--- DATASET RECORDS Enclosed Below ---

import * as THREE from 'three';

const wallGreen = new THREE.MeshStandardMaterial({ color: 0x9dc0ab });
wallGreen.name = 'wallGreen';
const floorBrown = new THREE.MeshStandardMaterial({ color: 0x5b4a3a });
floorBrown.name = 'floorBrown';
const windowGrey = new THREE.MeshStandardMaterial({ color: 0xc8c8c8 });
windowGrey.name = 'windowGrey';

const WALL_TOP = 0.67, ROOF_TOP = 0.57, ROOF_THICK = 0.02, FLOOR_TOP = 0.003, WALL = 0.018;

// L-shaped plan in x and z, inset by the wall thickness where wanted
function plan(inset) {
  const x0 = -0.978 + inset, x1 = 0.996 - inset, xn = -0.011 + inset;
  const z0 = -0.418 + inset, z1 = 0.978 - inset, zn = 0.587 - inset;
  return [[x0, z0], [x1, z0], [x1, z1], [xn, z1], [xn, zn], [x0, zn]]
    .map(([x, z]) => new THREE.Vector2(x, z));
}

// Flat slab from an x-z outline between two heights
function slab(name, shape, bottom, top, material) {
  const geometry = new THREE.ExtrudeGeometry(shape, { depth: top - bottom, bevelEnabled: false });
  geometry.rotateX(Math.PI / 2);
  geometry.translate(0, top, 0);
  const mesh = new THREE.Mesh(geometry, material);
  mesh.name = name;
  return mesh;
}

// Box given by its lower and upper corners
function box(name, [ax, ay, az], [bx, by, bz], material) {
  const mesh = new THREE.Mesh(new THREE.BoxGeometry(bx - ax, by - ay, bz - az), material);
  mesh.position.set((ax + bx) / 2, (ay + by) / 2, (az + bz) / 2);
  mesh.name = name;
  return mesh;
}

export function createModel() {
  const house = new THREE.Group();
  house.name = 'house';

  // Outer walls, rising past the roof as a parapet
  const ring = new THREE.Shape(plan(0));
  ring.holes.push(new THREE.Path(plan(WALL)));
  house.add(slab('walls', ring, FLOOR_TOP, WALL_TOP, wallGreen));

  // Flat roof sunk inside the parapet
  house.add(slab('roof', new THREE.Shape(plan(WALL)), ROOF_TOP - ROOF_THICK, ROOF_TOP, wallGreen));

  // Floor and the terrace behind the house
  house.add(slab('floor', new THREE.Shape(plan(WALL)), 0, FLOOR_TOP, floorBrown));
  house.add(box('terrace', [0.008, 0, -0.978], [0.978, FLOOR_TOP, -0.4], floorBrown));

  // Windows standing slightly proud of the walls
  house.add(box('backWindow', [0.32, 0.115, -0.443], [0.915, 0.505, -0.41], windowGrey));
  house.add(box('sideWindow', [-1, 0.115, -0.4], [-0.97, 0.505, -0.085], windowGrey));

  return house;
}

--- End of Enclosed DATASET RECORDS ---

WORK TO COMPLETE> Show all lines from the records above where the word "const" occurs.

EXPECTED ANSWER>
const wallGreen = new THREE.MeshStandardMaterial({ color: 0x9dc0ab });
const floorBrown = new THREE.MeshStandardMaterial({ color: 0x5b4a3a });
const windowGrey = new THREE.MeshStandardMaterial({ color: 0xc8c8c8 });
const WALL_TOP = 0.67, ROOF_TOP = 0.57, ROOF_THICK = 0.02, FLOOR_TOP = 0.003, WALL = 0.018;
  const x0 = -0.978 + inset, x1 = 0.996 - inset, xn = -0.011 + inset;
  const z0 = -0.418 + inset, z1 = 0.978 - inset, zn = 0.587 - inset;
  const geometry = new THREE.ExtrudeGeometry(shape, { depth: top - bottom, bevelEnabled: false });
  const mesh = new THREE.Mesh(geometry, material);
  const mesh = new THREE.Mesh(new THREE.BoxGeometry(bx - ax, by - ay, bz - az), material);
  const house = new THREE.Group();
  const ring = new THREE.Shape(plan(0));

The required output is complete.